When Mr Saawri arrived at Christmas Island on 24 July, he was unaware things had changed.
He spent the following years detained on Manus Island and Port Moresby.
In that time, he witnessed the death of fellow detainees, including the murder of Reza Berati in February 2014. Eighteen at the time, he said he was also a target of violence by rioters attacking the detention centre on Manus Island, with a brick hurled at his head.
“The locals attacked us. They broke the fence and came in,” he said.
“It is very scary, even recounting this. My heart is beating really fast because we witnessed many things we weren’t supposed to see.”
Mr Saawri was transferred to Australia in 2019 under the now-repealed medevac law, first to a Kangaroo Point motel detention facility in Brisbane and then to BITA.
Now, he has one wish: to be resettled in a third country.
“I am looking for freedom and a safe place, wherever around the world, it doesn’t matter – a safe place where someone can respect my identity and respect my person,” he said.
That wish was close to being realised last year under a resettlement deal struck in 2016 between the US and Australia.
Mr Sawari’s health checks and other procedural requirements had been completed and a date was set for a flight to the US – 17 December.
It never eventuated.
“I had the date, my friend in America was told I would be arriving, everything was clear … but I am still here,” Mr Sawari said.
‘Dark chapter of Australian history’
It’s now been eight years since the Australian government’s offshore detention program came into force.
The anniversary has sparked renewed calls for asylum seekers languishing in Australia’s immigration detention network, like Mr Sawari, to be set free.
Ian Rintoul from the Refugee Action Coalition said Australia’s offshore detention policy has caused a great deal of suffering.
“19 July 2013 marked the beginning of one of the darkest chapters of Australian immigration history,” he said.
“The Australian government is using every aspect that it has at its disposal to make life as difficult as possible for people they have an obligation to protect.”
At least 962 people from Australia’s detention network have been resettled in the United States.
Discussions continue over a 2013 offer from New Zealand to resettle 150 refugees a year.
Last month, Home Affairs Minister Karen Andrews said talks had resumed on the deal.
“The Australian government should accept New Zealand’s repeated offers to take some of the refugees, and work toward ending offshore processing once and for all,” said Sophie McNeill, Australia researcher at Human Rights Watch.
Processing asylum seekers offshore cost Australia $8.3 billion between 2014 and 2020, according to the Refugee Council of Australia.
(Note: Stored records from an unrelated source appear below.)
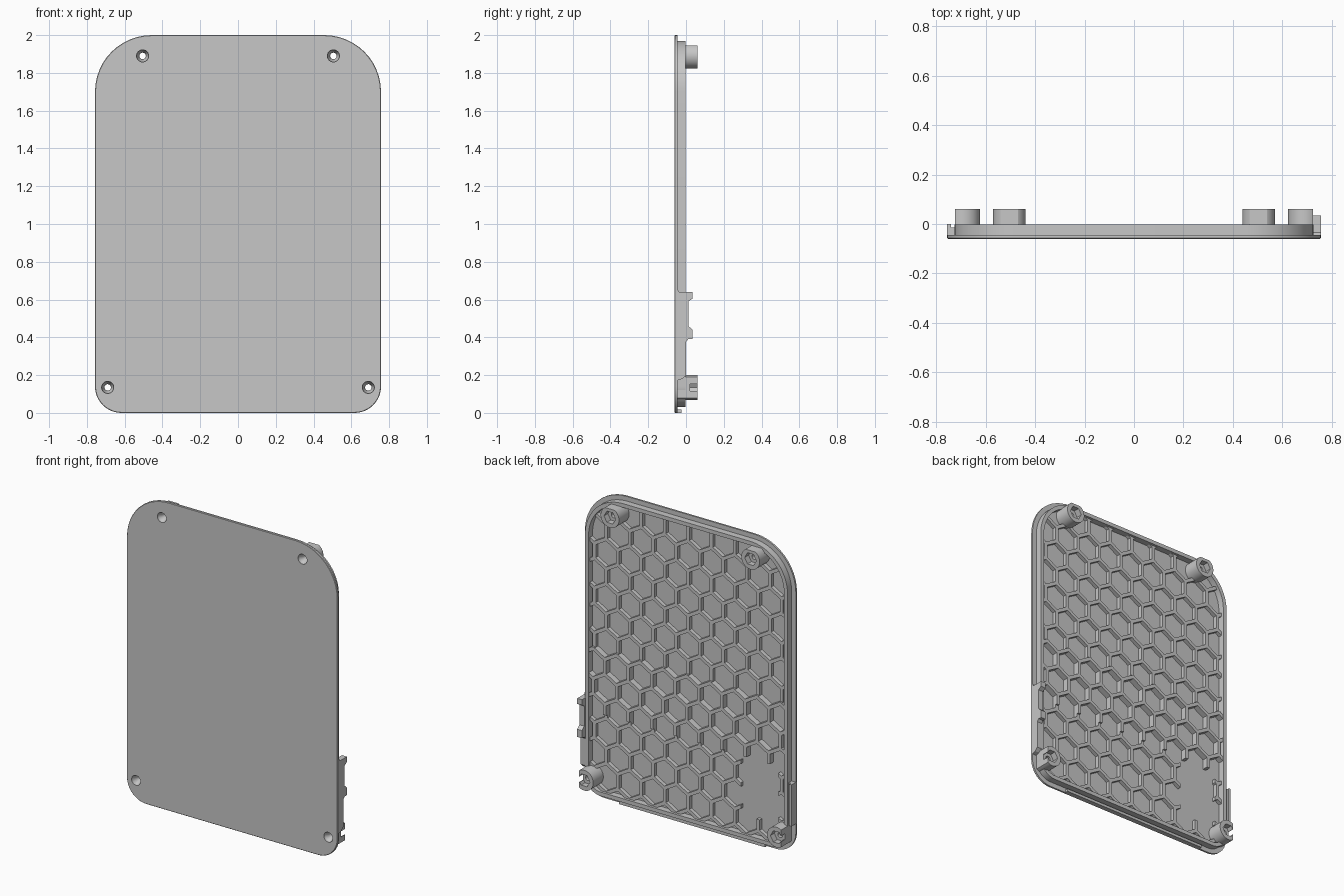
import bpy, bmesh, math

old = bpy.data.objects.get("Cube")
if old:
    bpy.data.objects.remove(old, do_unlink=True)

grey = bpy.data.materials.new("light grey")
grey.use_nodes = True
colour = (0.57, 0.57, 0.57, 1)
grey.diffuse_color = colour
grey.node_tree.nodes["Principled BSDF"].inputs["Base Color"].default_value = colour

HALF_W, HEIGHT = 0.757, 2.0
TOP_R, LOW_R = 0.30, 0.14


def outline(inset, steps=12):
    """Rounded cover outline as (x, z) points, shrunk by inset."""
    pts = []
    corners = [(1, 1, TOP_R, 0), (-1, 1, TOP_R, 90), (-1, -1, LOW_R, 180), (1, -1, LOW_R, 270)]
    for sx, sz, r, start in corners:
        cx = sx * (HALF_W - r)
        cz = HEIGHT - r if sz > 0 else r
        for i in range(steps + 1):
            a = math.radians(start + 90 * i / steps)
            pts.append((cx + (r - inset) * math.cos(a), cz + (r - inset) * math.sin(a)))
    return pts


def circle(x, z, r, n, turn=0.0):
    return [(x + r * math.cos(math.tau * i / n + turn), z + r * math.sin(math.tau * i / n + turn))
            for i in range(n)]


def loft(bm, sections):
    """Closed solid through (points, y) sections."""
    loops = [[bm.verts.new((x, y, z)) for x, z in pts] for pts, y in sections]
    n = len(loops[0])
    for a, b in zip(loops, loops[1:]):
        for i in range(n):
            j = (i + 1) % n
            bm.faces.new((a[i], a[j], b[j], b[i]))
    bm.faces.new(loops[0])
    bm.faces.new(loops[-1])


def make(name, solids):
    bm = bmesh.new()
    for sections in solids:
        loft(bm, sections)
    bmesh.ops.recalc_face_normals(bm, faces=bm.faces)
    mesh = bpy.data.meshes.new(name)
    bm.to_mesh(mesh)
    bm.free()
    mesh.materials.append(grey)
    obj = bpy.data.objects.new(name, mesh)
    bpy.context.scene.collection.objects.link(obj)
    return obj


def box(x0, x1, y0, y1, z0, z1):
    pts = [(x0, z0), (x1, z0), (x1, z1), (x0, z1)]
    return [(pts, y0), (pts, y1)]


def finish(obj, cutters):
    """Apply the cuts, then smooth the round faces."""
    for c in cutters:
        mod = obj.modifiers.new("cut", 'BOOLEAN')
        mod.operation, mod.solver, mod.object = 'DIFFERENCE', 'EXACT', c
    dg = bpy.context.evaluated_depsgraph_get()
    mesh = bpy.data.meshes.new_from_object(obj.evaluated_get(dg))
    obj.modifiers.clear()
    obj.data = mesh
    bpy.ops.object.select_all(action='DESELECT')
    obj.select_set(True)
    bpy.context.view_layer.objects.active = obj
    bpy.ops.object.shade_smooth_by_angle(angle=math.radians(28))


# Cutters: countersunk screw holes and nut pockets
bosses = [("upper", s, s * 0.505, 1.89) for s in (1, -1)]
bosses += [("lower", s, s * 0.69, 0.135) for s in (1, -1)]
screw_holes = make("screw_hole_cutter", [
    [(circle(x, z, r, 24), y) for r, y in
     ((0.032, -0.1), (0.032, -0.05), (0.017, -0.02), (0.017, 0.03))]
    for _, _, x, z in bosses])
nut_pockets = make("nut_pocket_cutter", [
    [(circle(x, z, 0.042, 6), 0.02), (circle(x, z, 0.042, 6), 0.1)]
    for _, _, x, z in bosses])

# Cutters: upright honeycomb cells and the bare area
PITCH, RIB = 0.168, 0.022
cell_r = (PITCH - RIB) / math.sqrt(3)
cells = []
for row in range(15):
    for col in range(-5, 6):
        x = (col + 0.5 * (row % 2)) * PITCH
        z = row * PITCH * math.sqrt(3) / 2
        hexagon = circle(x, z, cell_r, 6, math.pi / 6)
        cells.append([(hexagon, -0.06), (hexagon, 0.03)])
honeycomb = make("honeycomb_cutter", cells)
bare_area = make("bare_area_cutter", [box(-0.65, -0.38, -0.07, 0.04, 0.17, 0.56)])

# Cutters: boss flats at the rim and open slots on the lower bosses
side_trim = make("side_trim_cutter", [box(s * 0.8 - 0.075, s * 0.8 + 0.075, -0.1, 0.1, 0, 0.4)
                                      for s in (1, -1)])
top_trim = make("top_trim_cutter", [box(-0.8, 0.8, -0.1, 0.1, 1.946, 2.1)])
slots = make("slot_cutter", [box(s * 0.75 - 0.05, s * 0.75 + 0.05, 0.02, 0.1, 0.115, 0.152)
                             for s in (1, -1)])
helpers = [screw_holes, nut_pockets, honeycomb, bare_area, side_trim, top_trim, slots]

# Cover plate with softened edge, stepped rim and recessed floor
cover = make("cover_plate", [[(outline(i), y) for i, y in (
    (0.003, -0.06), (0, -0.057), (0, -0.045), (0.03, -0.045),
    (0.03, -0.003), (0.055, -0.003), (0.055, -0.044))]])
finish(cover, [screw_holes])

# Honeycomb stiffening ribs, with a taller band across the lower middle
ribs = make("honeycomb_ribs", [[(outline(0.05), -0.047), (outline(0.05), -0.019)]])
finish(ribs, [honeycomb, bare_area, screw_holes])
tall_ribs = make("tall_rib_band", [box(-0.704, 0.704, -0.019, -0.006, 0.56, 0.98)])
finish(tall_ribs, [honeycomb])

# Screw bosses with hexagonal nut pockets
for level, side, x, z in bosses:
    ring = circle(x, z, 0.066, 32)
    boss = make(level + ("_left" if side > 0 else "_right") + "_boss",
                [[(ring, -0.045), (ring, 0.06)]])
    trims = [side_trim, slots] if level == "lower" else [top_trim]
    finish(boss, trims + [screw_holes, nut_pockets])

# Left edge wall with two raised clips
profile = [(-0.05, 0.17), (-0.02, 0.18), (0, 0.2), (0, 0.375), (0.012, 0.39),
           (0.035, 0.39), (0.035, 0.44), (0.012, 0.46), (0.012, 0.59), (0.035, 0.605),
           (0.035, 0.64), (-0.035, 0.64), (-0.05, 0.66)]
bm = bmesh.new()
loops = [[bm.verts.new((x, y, z)) for y, z in profile] for x in (0.722, HALF_W)]
for loop in loops:
    bm.faces.new(loop)
for i in range(len(profile)):
    j = (i + 1) % len(profile)
    bm.faces.new((loops[0][i], loops[0][j], loops[1][j], loops[1][i]))
bmesh.ops.recalc_face_normals(bm, faces=bm.faces)
mesh = bpy.data.meshes.new("left_clip_wall")
bm.to_mesh(mesh)
bm.free()
mesh.materials.append(grey)
bpy.context.scene.collection.objects.link(bpy.data.objects.new("left_clip_wall", mesh))

# Right edge lip with its shelf, and bottom lip
make("right_edge_lip", [box(-HALF_W, -0.741, -0.05, 0, 0.2, 0.47)])
make("right_edge_shelf", [box(-0.741, -0.722, -0.05, -0.015, 0.2, 0.47)])
make("bottom_lip", [box(-0.55, 0.5, -0.05, -0.025, 0, 0.018)])

for h in helpers:
    bpy.data.objects.remove(h, do_unlink=True)
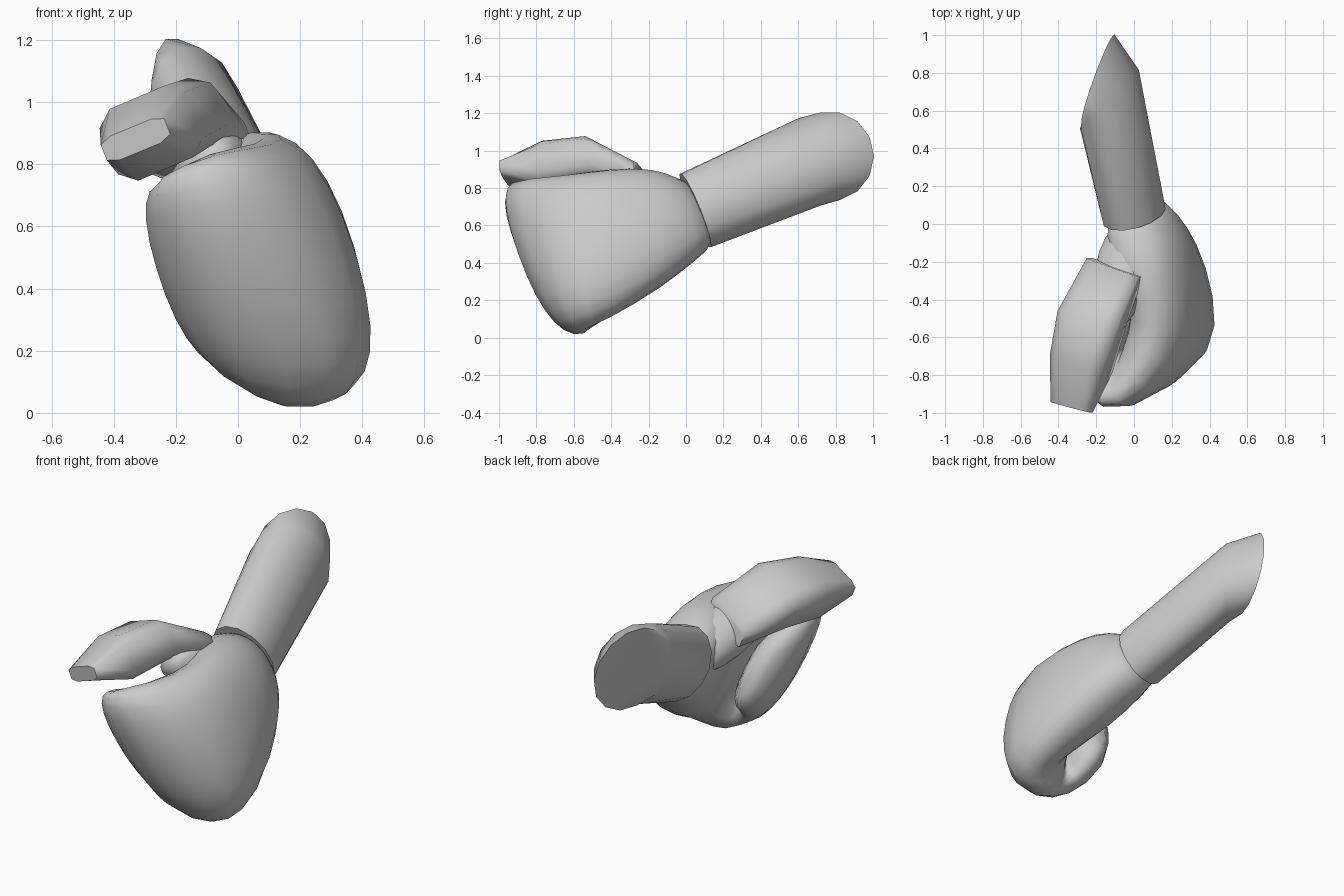
import bpy
import bmesh
from math import cos, sin, tau, radians, copysign
from mathutils import Vector

default_cube = bpy.data.objects.get("Cube")
if default_cube:
    bpy.data.objects.remove(default_cube)

grey = bpy.data.materials.new("plain_grey")
grey.use_nodes = True
colour = (0.6, 0.6, 0.6, 1)
grey.diffuse_color = colour
grey.node_tree.nodes["Principled BSDF"].inputs["Base Color"].default_value = colour


def power(value, exponent):
    return copysign(abs(value) ** exponent, value)


def section(bm, station, slant, rise, sides, exponent):
    """One closed ring: a sloping upright axis and a level axis turned about z."""
    centre, height, lean, turn, width = station
    upright = Vector((slant, lean, -1)) * height
    level = Vector((cos(radians(turn)), sin(radians(turn)), rise)) * width
    ring = []
    for step in range(sides):
        angle = tau * (step + 0.5) / sides
        along = upright * power(cos(angle), exponent)
        across = level * power(sin(angle), exponent)
        ring.append(bm.verts.new(Vector(centre) + along + across))
    return ring


def loft(name, stations, slant, rise, sides, exponent, sharp_angle, rounded):
    """Skin the sections of (centre, half height, lean, turn, half width)."""
    bm = bmesh.new()
    rings = [section(bm, station, slant, rise, sides, exponent) for station in stations]
    for ring, following in zip(rings, rings[1:]):
        for i in range(sides):
            j = (i + 1) % sides
            bm.faces.new((ring[i], ring[j], following[j], following[i]))
    bm.faces.new(rings[0])
    bm.faces.new(rings[-1])
    bmesh.ops.recalc_face_normals(bm, faces=bm.faces)
    mesh = bpy.data.meshes.new(name)
    bm.to_mesh(mesh)
    bm.free()
    mesh.materials.append(grey)
    part = bpy.data.objects.new(name, mesh)
    bpy.context.collection.objects.link(part)
    if rounded:
        part.modifiers.new("rounding", "SUBSURF").levels = 1
        part.modifiers["rounding"].render_levels = 1
    bpy.ops.object.select_all(action="DESELECT")
    part.select_set(True)
    bpy.context.view_layer.objects.active = part
    bpy.ops.object.shade_smooth_by_angle(angle=radians(sharp_angle))


# Forearm: tapered tube with an obliquely cut end
forearm = [
    ((0, .05, .68), .2, .4, 10, .17),
    ((-.13, .66, .94), .24, .1, 45, .22),
    ((-.19, .77, .97), .24, 0, 70, .25),
]
loft("forearm", forearm, slant=0.1, rise=0, sides=14, exponent=1, sharp_angle=50, rounded=False)

# Mitten hand: palm, knuckles, then fingers curling back under
mitten_hand = [
    ((0, .1, .66), .17, .4, 10, .13),
    ((.04, 0, .64), .22, .3, 10, .18),
    ((.1, -.15, .59), .33, .1, 15, .22),
    ((.21, -.42, .5), .42, 0, 15, .19),
    ((.21, -.61, .45), .43, .1, -35, .23),
    ((.03, -.78, .42), .44, .4, -75, .18),
    ((-.14, -.74, .43), .34, .4, -135, .19),
    ((-.15, -.56, .45), .27, .4, -200, .14),
    ((-.06, -.45, .46), .18, .4, -230, .1),
]
loft("mitten_hand", mitten_hand, slant=0.3, rise=0.15, sides=12, exponent=0.85, sharp_angle=180, rounded=True)

# Thumb: arched block narrowing to the tip
thumb = [
    ((-.1, -.23, .84), .06, 0, -20, .15),
    ((-.22, -.49, .93), .11, .2, -15, .17),
    ((-.28, -.74, .9), .12, 0, -20, .15),
    ((-.33, -.97, .88), .04, 0, -15, .11),
]
loft("thumb", thumb, slant=0.4, rise=0.4, sides=8, exponent=0.5, sharp_angle=70, rounded=False)

# Web of flesh joining thumb and palm
thumb_web = [
    ((0, 0, .7), .1, 0, 0, .12),
    ((-.05, -.15, .74), .13, 0, -10, .15),
    ((-.1, -.4, .8), .12, 0, -15, .14),
    ((-.1, -.53, .8), .06, 0, -15, .07),
]
loft("thumb_web", thumb_web, slant=0.2, rise=0.4, sides=10, exponent=0.9, sharp_angle=180, rounded=True)
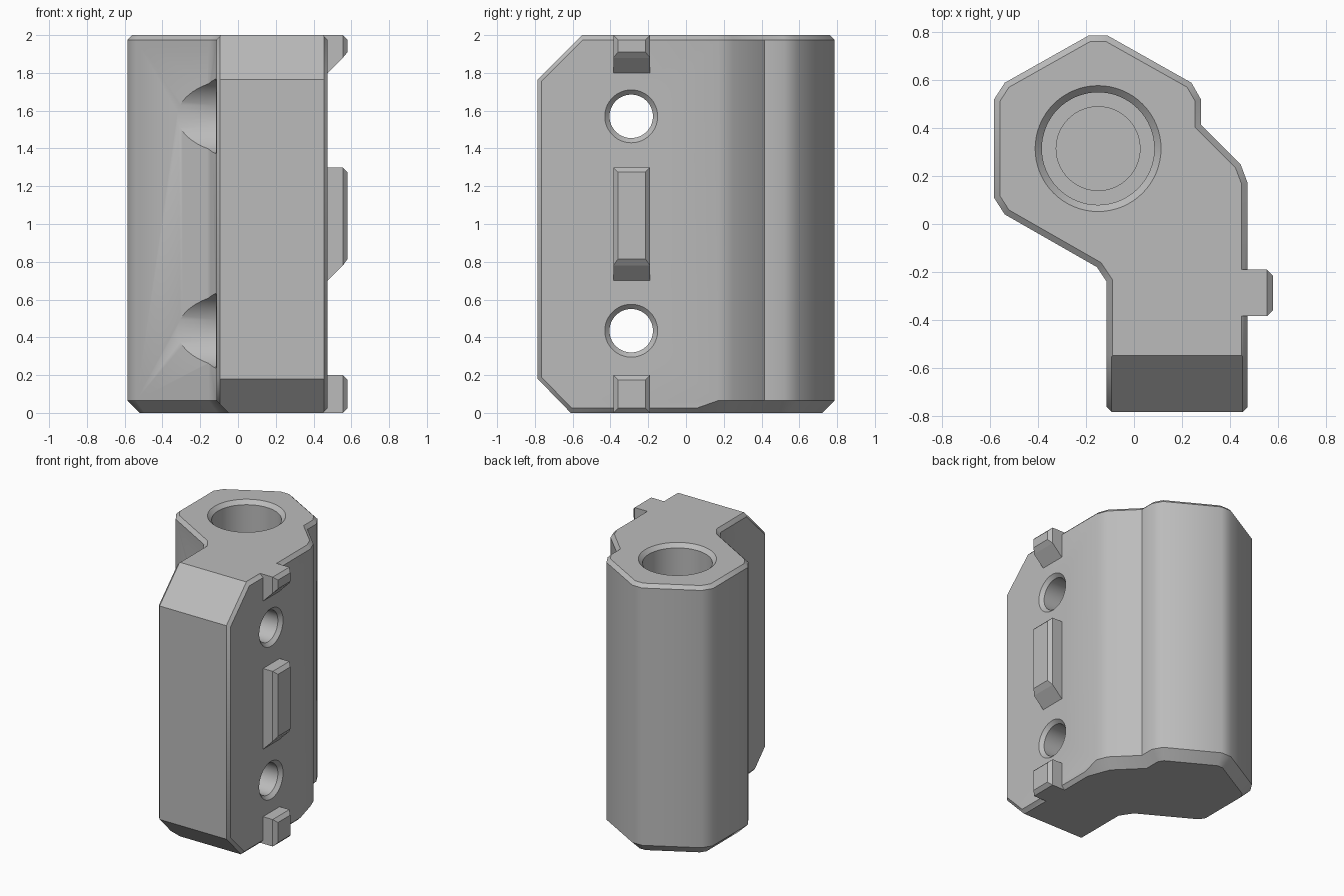
import bpy, bmesh, math
from mathutils import Vector

if "Cube" in bpy.data.objects:
    bpy.data.objects.remove(bpy.data.objects["Cube"], do_unlink=True)

grey = bpy.data.materials.new("plain grey")
grey.use_nodes = True
grey.diffuse_color = (0.5, 0.5, 0.5, 1)
grey.node_tree.nodes["Principled BSDF"].inputs["Base Color"].default_value = (0.5, 0.5, 0.5, 1)


def loft(rings):
    """Closed bmesh through rings that have equal point counts."""
    bm = bmesh.new()
    loops = [[bm.verts.new(p) for p in ring] for ring in rings]
    n = len(loops[0])
    for a, b in zip(loops, loops[1:]):
        for i in range(n):
            j = (i + 1) % n
            bm.faces.new((a[i], a[j], b[j], b[i]))
    bm.faces.new(loops[0][::-1])
    bm.faces.new(loops[-1])
    bmesh.ops.recalc_face_normals(bm, faces=bm.faces)
    return bm


def make_object(name, bm):
    mesh = bpy.data.meshes.new(name)
    bm.to_mesh(mesh)
    bm.free()
    mesh.materials.append(grey)
    ob = bpy.data.objects.new(name, mesh)
    bpy.context.collection.objects.link(ob)
    return ob


def inset(points, amounts):
    """Move every edge of a counter-clockwise outline inward by its own amount."""
    lines = []
    for i, p in enumerate(points):
        p, q = Vector(p), Vector(points[(i + 1) % len(points)])
        d = (q - p).normalized()
        lines.append((p + Vector((-d.y, d.x)) * amounts[i], d))
    result = []
    for i, (p, d) in enumerate(lines):
        q, e = lines[i - 1]
        t = (q - p).cross(e) / d.cross(e)
        result.append(p + d * t)
    return result


def lathe(profile, axis, centre, sides=64):
    """Revolve (position, radius) pairs about the z or x axis."""
    rings = []
    for h, r in profile:
        ring = []
        for k in range(sides):
            a = 2 * math.pi * k / sides
            u, v = r * math.cos(a), r * math.sin(a)
            ring.append((centre[0] + u, centre[1] + v, h) if axis == 'z'
                        else (h, centre[0] + u, centre[1] + v))
        rings.append(ring)
    return loft(rings)


# Body: plan outline lofted upward with chamfered top and bottom rims
outline = [(-0.115, -0.785), (0.475, -0.785), (0.475, 0.17), (0.445, 0.25),
           (0.28, 0.415), (0.28, 0.52), (0.24, 0.59), (-0.11, 0.787),
           (-0.19, 0.787), (-0.54, 0.59), (-0.585, 0.52), (-0.585, 0.11),
           (-0.54, 0.04), (-0.155, -0.18), (-0.115, -0.24)]
n = len(outline)
levels = [(0.0, [0, 0.025] + [0.065] * (n - 2)),
          (0.025, [0, 0] + [0.04] * (n - 2)),
          (0.065, [0] * n),
          (1.975, [0] * n),
          (2.0, [0] + [0.025] * (n - 1))]
bm = loft([[(p.x, p.y, z) for p in inset(outline, am)] for z, am in levels])

# Sloped cuts at the top and bottom of the front
for point, normal in (((0, -0.785, 1.765), (0, -1, 1)), ((0, -0.785, 0.18), (0, -0.18, -0.175))):
    bmesh.ops.bisect_plane(bm, geom=bm.verts[:] + bm.edges[:] + bm.faces[:],
                           plane_co=point, plane_no=Vector(normal).normalized(),
                           clear_outer=True)
    bmesh.ops.edgeloop_fill(bm, edges=[e for e in bm.edges if e.is_boundary])
bmesh.ops.recalc_face_normals(bm, faces=bm.faces)
bm.normal_update()

# Narrow chamfers down both sides of the front
corners = []
for e in bm.edges:
    if len(e.link_faces) == 2:
        a, b = sorted(e.link_faces, key=lambda f: abs(f.normal.x))
        if a.normal.y < -0.3 and abs(a.normal.x) < 0.01 and abs(b.normal.x) > 0.95:
            corners.append(e)
bmesh.ops.bevel(bm, geom=corners, offset=0.021, offset_type='OFFSET', segments=1,
                profile=0.5, affect='EDGES', clamp_overlap=True)
bmesh.ops.recalc_face_normals(bm, faces=bm.faces)
body = make_object("body", bm)

# Cutters: blind vertical bore and two cross holes with clearance on the right
cutters = [make_object("bore_cutter", lathe(
    [(0.08, 0.175), (0.15, 0.175), (0.15, 0.235), (1.972, 0.235), (2.0, 0.263), (2.1, 0.263)],
    'z', (-0.15, 0.315)))]
for z in (0.435, 1.57):
    cutters.append(make_object("cross_hole_cutter", lathe(
        [(-0.8, 0.205), (-0.117, 0.205), (-0.117, 0.14), (-0.092, 0.115),
         (0.45, 0.115), (0.475, 0.14), (0.6, 0.14)], 'x', (-0.29, z))))
bpy.context.view_layer.objects.active = body
for cutter in cutters:
    cutter.hide_render = True
    mod = body.modifiers.new("cut", 'BOOLEAN')
    mod.operation = 'DIFFERENCE'
    mod.solver = 'EXACT'
    mod.object = cutter
    bpy.ops.object.modifier_apply(modifier=mod.name)
    bpy.data.objects.remove(cutter, do_unlink=True)

for o in bpy.context.selected_objects:
    o.select_set(False)
body.select_set(True)
bpy.ops.object.shade_smooth_by_angle(angle=math.radians(35))

# Side lugs: (x, side inset, low z, high z) sections
lugs = {
    "upper_lug": [(0.45, 0, 1.775, 2.0), (0.555, 0, 1.88, 2.0), (0.58, 0.025, 1.91, 1.975)],
    "middle_lug": [(0.45, 0, 0.675, 1.3), (0.555, 0, 0.78, 1.3), (0.58, 0.025, 0.815, 1.275)],
    "lower_lug": [(0.45, 0, 0, 0.2), (0.555, 0, 0, 0.2), (0.58, 0.025, 0.025, 0.175)],
}
for name, sections in lugs.items():
    make_object(name, loft([[(x, -0.385 + i, lo), (x, -0.19 - i, lo),
                             (x, -0.19 - i, hi), (x, -0.385 + i, hi)]
                            for x, i, lo, hi in sections]))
The federal government has repeatedly said asylum seekers arriving in Australia by boat will not be resettled here.
The Department of Home Affairs has been contacted for comment.